§ **Records for this exercise**:
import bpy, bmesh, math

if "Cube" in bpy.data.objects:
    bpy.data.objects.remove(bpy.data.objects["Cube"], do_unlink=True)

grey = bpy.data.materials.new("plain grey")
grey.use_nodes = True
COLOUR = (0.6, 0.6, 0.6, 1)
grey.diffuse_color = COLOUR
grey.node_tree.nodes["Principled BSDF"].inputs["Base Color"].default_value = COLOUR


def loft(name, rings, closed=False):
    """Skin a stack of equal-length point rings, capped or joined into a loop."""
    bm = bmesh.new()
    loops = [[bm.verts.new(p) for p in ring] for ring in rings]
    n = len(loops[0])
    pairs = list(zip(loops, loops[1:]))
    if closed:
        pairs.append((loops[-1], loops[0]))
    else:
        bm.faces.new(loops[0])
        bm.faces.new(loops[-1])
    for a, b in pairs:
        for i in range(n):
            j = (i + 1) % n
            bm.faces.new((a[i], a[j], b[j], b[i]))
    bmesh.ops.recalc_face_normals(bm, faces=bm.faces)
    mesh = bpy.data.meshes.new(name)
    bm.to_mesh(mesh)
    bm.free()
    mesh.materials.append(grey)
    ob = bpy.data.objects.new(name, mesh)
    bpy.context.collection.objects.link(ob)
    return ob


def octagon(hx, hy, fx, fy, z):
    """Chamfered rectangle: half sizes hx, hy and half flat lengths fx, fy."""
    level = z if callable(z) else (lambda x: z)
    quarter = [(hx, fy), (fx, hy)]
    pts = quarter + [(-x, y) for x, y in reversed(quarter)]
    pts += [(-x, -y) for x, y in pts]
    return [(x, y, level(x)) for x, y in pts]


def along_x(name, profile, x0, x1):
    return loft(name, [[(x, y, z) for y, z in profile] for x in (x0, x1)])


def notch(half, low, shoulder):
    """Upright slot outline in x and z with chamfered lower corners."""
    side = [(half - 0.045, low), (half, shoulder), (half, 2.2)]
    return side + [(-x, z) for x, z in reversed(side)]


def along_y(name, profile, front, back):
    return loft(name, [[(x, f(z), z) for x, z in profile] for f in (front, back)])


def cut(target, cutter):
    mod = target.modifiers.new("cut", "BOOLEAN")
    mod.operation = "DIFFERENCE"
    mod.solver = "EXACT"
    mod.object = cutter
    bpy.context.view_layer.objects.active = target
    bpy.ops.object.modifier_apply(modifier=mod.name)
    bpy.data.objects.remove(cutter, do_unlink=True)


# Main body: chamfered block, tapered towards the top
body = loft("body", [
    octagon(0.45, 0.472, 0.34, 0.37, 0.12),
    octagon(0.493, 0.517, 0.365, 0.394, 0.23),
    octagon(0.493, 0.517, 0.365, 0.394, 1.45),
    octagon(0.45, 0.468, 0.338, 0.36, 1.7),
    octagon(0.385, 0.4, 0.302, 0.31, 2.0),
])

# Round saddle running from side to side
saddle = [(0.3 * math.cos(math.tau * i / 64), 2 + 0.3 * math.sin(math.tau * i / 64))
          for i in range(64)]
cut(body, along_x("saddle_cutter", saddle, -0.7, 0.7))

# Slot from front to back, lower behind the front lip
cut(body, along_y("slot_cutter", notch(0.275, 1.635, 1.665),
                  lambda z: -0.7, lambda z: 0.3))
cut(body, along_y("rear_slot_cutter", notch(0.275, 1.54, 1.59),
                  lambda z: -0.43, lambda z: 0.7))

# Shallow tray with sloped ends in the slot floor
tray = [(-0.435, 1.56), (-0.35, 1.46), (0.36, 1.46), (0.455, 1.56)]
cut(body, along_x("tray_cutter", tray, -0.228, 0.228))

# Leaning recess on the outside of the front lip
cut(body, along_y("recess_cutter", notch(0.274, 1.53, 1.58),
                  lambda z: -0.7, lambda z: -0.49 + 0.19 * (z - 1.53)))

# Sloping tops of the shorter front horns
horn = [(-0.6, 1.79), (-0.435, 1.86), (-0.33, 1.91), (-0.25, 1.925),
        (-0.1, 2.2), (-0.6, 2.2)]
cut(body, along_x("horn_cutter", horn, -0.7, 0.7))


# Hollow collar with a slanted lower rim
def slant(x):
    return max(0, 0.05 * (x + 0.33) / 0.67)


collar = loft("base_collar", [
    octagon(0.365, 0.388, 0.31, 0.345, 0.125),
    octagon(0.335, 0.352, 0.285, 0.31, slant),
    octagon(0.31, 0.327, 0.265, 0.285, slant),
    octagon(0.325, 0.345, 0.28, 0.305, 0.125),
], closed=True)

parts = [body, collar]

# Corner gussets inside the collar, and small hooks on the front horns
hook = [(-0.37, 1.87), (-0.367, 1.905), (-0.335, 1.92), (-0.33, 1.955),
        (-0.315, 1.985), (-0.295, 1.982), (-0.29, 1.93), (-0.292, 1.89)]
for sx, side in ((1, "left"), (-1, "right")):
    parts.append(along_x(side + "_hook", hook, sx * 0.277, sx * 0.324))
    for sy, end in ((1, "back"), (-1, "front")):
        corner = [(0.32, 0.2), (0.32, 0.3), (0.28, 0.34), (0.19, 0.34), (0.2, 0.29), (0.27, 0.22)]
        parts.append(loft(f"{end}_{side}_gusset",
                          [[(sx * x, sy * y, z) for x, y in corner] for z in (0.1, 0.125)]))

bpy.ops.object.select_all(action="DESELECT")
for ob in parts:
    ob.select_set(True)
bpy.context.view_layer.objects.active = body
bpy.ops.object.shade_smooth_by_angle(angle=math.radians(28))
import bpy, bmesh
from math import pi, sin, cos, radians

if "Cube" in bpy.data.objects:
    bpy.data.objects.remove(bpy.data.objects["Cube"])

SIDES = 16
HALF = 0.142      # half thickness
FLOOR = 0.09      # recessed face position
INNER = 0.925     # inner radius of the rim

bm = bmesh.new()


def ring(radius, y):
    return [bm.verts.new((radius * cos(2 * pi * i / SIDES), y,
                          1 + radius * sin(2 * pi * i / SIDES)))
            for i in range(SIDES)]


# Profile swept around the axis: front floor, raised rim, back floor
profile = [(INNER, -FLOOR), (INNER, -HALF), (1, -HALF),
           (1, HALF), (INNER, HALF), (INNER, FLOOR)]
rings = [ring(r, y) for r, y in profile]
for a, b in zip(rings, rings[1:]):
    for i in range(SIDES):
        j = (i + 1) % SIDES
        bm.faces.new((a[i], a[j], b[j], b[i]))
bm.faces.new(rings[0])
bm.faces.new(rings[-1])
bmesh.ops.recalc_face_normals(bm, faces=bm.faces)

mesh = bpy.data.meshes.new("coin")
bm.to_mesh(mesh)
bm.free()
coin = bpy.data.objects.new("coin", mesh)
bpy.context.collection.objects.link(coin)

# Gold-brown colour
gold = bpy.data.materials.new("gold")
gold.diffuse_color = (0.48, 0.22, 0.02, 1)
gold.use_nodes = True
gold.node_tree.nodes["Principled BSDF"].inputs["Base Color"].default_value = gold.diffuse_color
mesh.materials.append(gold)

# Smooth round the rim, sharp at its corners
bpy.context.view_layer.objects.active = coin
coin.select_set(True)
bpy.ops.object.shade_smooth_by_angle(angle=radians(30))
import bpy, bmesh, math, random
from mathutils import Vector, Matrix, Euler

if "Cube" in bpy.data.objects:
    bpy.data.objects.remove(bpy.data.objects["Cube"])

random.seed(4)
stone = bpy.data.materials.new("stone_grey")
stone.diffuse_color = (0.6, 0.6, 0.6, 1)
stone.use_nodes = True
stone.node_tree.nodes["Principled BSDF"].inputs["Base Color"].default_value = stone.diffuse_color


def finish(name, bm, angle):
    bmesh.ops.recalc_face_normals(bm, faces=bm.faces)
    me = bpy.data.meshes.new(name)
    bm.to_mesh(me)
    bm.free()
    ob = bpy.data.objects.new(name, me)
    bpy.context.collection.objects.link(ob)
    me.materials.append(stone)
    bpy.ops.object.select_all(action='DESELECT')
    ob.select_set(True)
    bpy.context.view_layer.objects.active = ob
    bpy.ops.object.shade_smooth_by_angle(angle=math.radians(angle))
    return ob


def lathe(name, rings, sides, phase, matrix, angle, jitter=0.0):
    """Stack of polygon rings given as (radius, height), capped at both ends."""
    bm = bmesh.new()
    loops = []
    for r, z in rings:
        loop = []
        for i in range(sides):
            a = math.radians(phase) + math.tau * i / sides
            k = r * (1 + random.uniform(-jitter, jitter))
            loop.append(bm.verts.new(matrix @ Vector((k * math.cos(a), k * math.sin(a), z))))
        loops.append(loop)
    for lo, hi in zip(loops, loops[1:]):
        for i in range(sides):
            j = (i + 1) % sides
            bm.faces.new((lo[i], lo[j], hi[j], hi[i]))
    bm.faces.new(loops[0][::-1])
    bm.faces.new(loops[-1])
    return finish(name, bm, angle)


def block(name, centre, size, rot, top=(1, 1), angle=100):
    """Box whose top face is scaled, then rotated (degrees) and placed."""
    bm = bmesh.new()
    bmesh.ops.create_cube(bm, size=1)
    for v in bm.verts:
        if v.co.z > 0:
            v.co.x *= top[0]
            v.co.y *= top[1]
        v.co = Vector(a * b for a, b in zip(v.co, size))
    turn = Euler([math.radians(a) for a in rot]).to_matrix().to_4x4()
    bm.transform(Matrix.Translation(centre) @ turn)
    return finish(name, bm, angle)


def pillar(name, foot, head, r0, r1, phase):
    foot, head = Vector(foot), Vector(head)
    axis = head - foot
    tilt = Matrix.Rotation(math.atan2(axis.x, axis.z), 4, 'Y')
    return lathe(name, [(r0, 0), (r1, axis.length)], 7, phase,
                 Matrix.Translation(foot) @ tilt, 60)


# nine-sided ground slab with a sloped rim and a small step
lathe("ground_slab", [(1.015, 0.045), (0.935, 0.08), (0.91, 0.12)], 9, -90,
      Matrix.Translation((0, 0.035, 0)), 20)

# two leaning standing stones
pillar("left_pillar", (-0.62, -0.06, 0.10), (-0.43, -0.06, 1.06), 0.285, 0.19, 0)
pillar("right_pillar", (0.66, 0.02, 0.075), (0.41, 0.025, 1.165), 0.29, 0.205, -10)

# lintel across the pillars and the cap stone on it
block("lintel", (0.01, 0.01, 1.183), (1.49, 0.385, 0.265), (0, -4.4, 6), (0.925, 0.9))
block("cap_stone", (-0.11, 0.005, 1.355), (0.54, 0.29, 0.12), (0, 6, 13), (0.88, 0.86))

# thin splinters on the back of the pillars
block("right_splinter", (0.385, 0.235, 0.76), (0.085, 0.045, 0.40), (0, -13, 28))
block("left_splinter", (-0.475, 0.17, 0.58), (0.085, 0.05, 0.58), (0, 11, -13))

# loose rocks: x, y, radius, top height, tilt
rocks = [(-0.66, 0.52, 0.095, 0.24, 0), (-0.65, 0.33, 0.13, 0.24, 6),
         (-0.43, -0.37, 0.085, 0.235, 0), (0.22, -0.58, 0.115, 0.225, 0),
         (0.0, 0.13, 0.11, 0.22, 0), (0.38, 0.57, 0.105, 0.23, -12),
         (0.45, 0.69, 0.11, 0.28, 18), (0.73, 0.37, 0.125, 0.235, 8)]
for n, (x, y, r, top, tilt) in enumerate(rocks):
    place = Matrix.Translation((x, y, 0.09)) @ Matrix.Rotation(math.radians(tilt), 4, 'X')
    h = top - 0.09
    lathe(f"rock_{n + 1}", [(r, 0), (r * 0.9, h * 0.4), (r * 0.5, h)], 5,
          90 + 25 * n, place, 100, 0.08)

§ **Exercise requirements**:
Using the records above, copy word for word the line with "(-0.315, 1.985), (-0.295, 1.982), (-0.29, 1.93), (-0.292, 1.89)]", the line with "mesh.materials.append(gold)", and every line between them.

§ **Written solution**:
        (-0.315, 1.985), (-0.295, 1.982), (-0.29, 1.93), (-0.292, 1.89)]
for sx, side in ((1, "left"), (-1, "right")):
    parts.append(along_x(side + "_hook", hook, sx * 0.277, sx * 0.324))
    for sy, end in ((1, "back"), (-1, "front")):
        corner = [(0.32, 0.2), (0.32, 0.3), (0.28, 0.34), (0.19, 0.34), (0.2, 0.29), (0.27, 0.22)]
        parts.append(loft(f"{end}_{side}_gusset",
                          [[(sx * x, sy * y, z) for x, y in corner] for z in (0.1, 0.125)]))

bpy.ops.object.select_all(action="DESELECT")
for ob in parts:
    ob.select_set(True)
bpy.context.view_layer.objects.active = body
bpy.ops.object.shade_smooth_by_angle(angle=math.radians(28))
import bpy, bmesh
from math import pi, sin, cos, radians

if "Cube" in bpy.data.objects:
    bpy.data.objects.remove(bpy.data.objects["Cube"])

SIDES = 16
HALF = 0.142      # half thickness
FLOOR = 0.09      # recessed face position
INNER = 0.925     # inner radius of the rim

bm = bmesh.new()


def ring(radius, y):
    return [bm.verts.new((radius * cos(2 * pi * i / SIDES), y,
                          1 + radius * sin(2 * pi * i / SIDES)))
            for i in range(SIDES)]


# Profile swept around the axis: front floor, raised rim, back floor
profile = [(INNER, -FLOOR), (INNER, -HALF), (1, -HALF),
           (1, HALF), (INNER, HALF), (INNER, FLOOR)]
rings = [ring(r, y) for r, y in profile]
for a, b in zip(rings, rings[1:]):
    for i in range(SIDES):
        j = (i + 1) % SIDES
        bm.faces.new((a[i], a[j], b[j], b[i]))
bm.faces.new(rings[0])
bm.faces.new(rings[-1])
bmesh.ops.recalc_face_normals(bm, faces=bm.faces)

mesh = bpy.data.meshes.new("coin")
bm.to_mesh(mesh)
bm.free()
coin = bpy.data.objects.new("coin", mesh)
bpy.context.collection.objects.link(coin)

# Gold-brown colour
gold = bpy.data.materials.new("gold")
gold.diffuse_color = (0.48, 0.22, 0.02, 1)
gold.use_nodes = True
gold.node_tree.nodes["Principled BSDF"].inputs["Base Color"].default_value = gold.diffuse_color
mesh.materials.append(gold)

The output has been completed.